Login | Request Account (DAF staff only)

Post emergence spraying of clopyralid, picloram or pyridate in broccoli, Chinese cabbage, cabbage, or cauliflower kills weeds, with minimal crop damage

Share this record

Add to FacebookAdd to LinkedinAdd to XAdd to WechatAdd to Microsoft_teamsAdd to WhatsappAdd to Any

Export this record

View Altmetrics

Henderson, C.W.L. and Cairns, R. (2002) Post emergence spraying of clopyralid, picloram or pyridate in broccoli, Chinese cabbage, cabbage, or cauliflower kills weeds, with minimal crop damage. Australian Journal of Experimental Agriculture, 42 (8). pp. 1113-1117. ISSN 0816-1089


Article Link: https://doi.org/10.1071/EA01180

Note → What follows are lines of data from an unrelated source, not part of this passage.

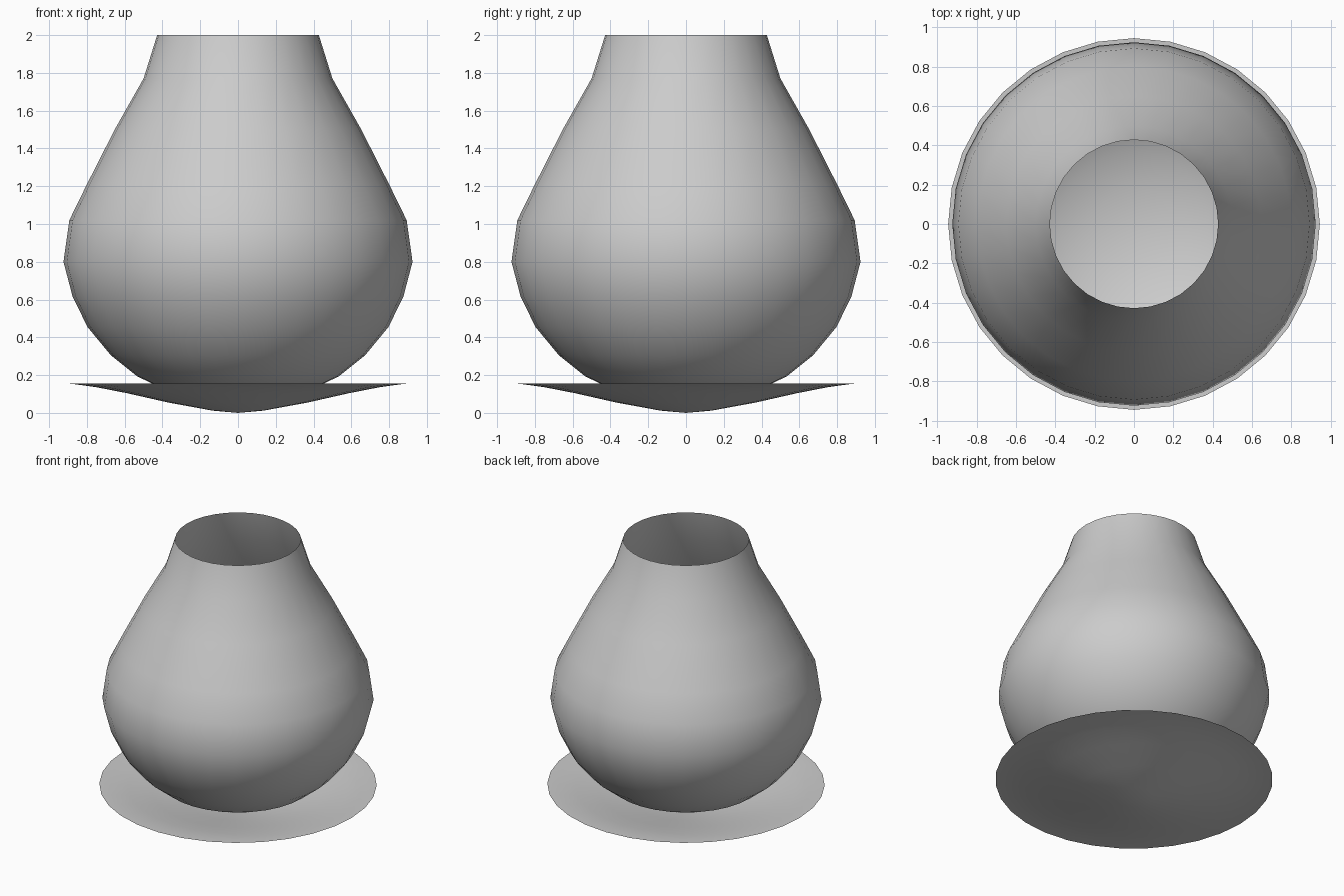
import bpy, bmesh, math

if "Cube" in bpy.data.objects:
    bpy.data.objects.remove(bpy.data.objects["Cube"])

SIDES = 32

def lathe(name, profile):
    """Revolve (radius, height) points round z; the first point lies on the axis."""
    bm = bmesh.new()
    pole = bm.verts.new((0, 0, profile[0][1]))
    rings = []
    for r, z in profile[1:]:
        rings.append([bm.verts.new((r * math.cos(2 * math.pi * i / SIDES),
                                    r * math.sin(2 * math.pi * i / SIDES), z))
                      for i in range(SIDES)])
    for i in range(SIDES):
        j = (i + 1) % SIDES
        bm.faces.new((pole, rings[0][j], rings[0][i]))
        for a, b in zip(rings, rings[1:]):
            bm.faces.new((a[i], a[j], b[j], b[i]))
    for f in bm.faces:
        f.smooth = True
    mesh = bpy.data.meshes.new(name)
    bm.to_mesh(mesh)
    bm.free()
    obj = bpy.data.objects.new(name, mesh)
    bpy.context.collection.objects.link(obj)
    return obj

# Pear-shaped open vessel, a single thin wall
lathe("vessel_body", [
    (0, 0.057), (0.19, 0.072), (0.37, 0.115), (0.533, 0.193), (0.673, 0.305),
    (0.797, 0.455), (0.876, 0.617), (0.924, 0.80), (0.893, 1.02),
    (0.80, 1.21), (0.65, 1.505), (0.50, 1.77), (0.428, 2.0)])

# Shallow dish beneath it, flattening out at the rim
lathe("saucer", [
    (0, 0.0), (0.135, 0.012), (0.37, 0.055), (0.586, 0.104),
    (0.75, 0.136), (0.88, 0.154), (0.945, 0.156)])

We investigated potential post-emergence herbicides for managing broadleaf weeds in broccoli, Chinese cabbage, cabbage, and cauliflower, as no products are currently registered for these uses in Australia. Subsequent to spraying clopyralid, picloram, or pyridate 5 weeks after direct-sowing broccoli or Chinese cabbage, or transplanting cabbage or cauliflower seedlings, we recorded crop phytotoxicity symptoms, measured marketable crop yields, and assessed weed control achieved. Neither maximum application rates of 90 g clopyralid/ha, nor 45 g clopyralid/ha mixed with 30 g picloram/ha, adversely affected vegetable yields. Spraying 60 g/ha clopyralid controlled burr medic (Medicago polymorpha), and suppressed common sowthistle (Sonchus oleraceus). Applying 90 g clopyralid/ha, or mixing 22.5 g clopyralid/ha with 15 g picloram/ha, controlled both burr medic and common sowthistle. At the rates tested, neither clopyralid nor picloram affected deadnettle (Lamium amplexicaule). Applying 450 g pyridate/ha caused chlorotic spotting of the sprayed vegetable leaves, but did not affect marketable yields of broccoli, cabbage or cauliflower. This rate controlled deadnettle, reduced sowthistle growth by only 30–50% compared with an unweeded control, and had no impact on burr medic. Spraying 900 g pyridate/ha increased the severity and persistence of chlorotic spotting, and resulted in lower broccoli and Chinese cabbage yields than obtained in the best treatments in the respective experiments. Cabbage and cauliflower yields were unaffected by spraying 900 g pyridate/ha. This rate improved sowthistle control to a commercially acceptable level. Our studies suggest that both clopyralid and pyridate could be successfully utilised in Australian vegetable brassica production, providing issues of the residual activity of clopyralid on following crops, and optimal application rates and timing for pyridate, were resolved.

Item Type:Article
Subjects:Plant pests and diseases > Weeds, parasitic plants etc
Plant pests and diseases > Pest control and treatment of diseases. Plant protection > Pesticides
Live Archive:15 Jan 2024 00:07
Last Modified:15 Jan 2024 00:07

Repository Staff Only: item control page


Downloads per month over past year

View more statistics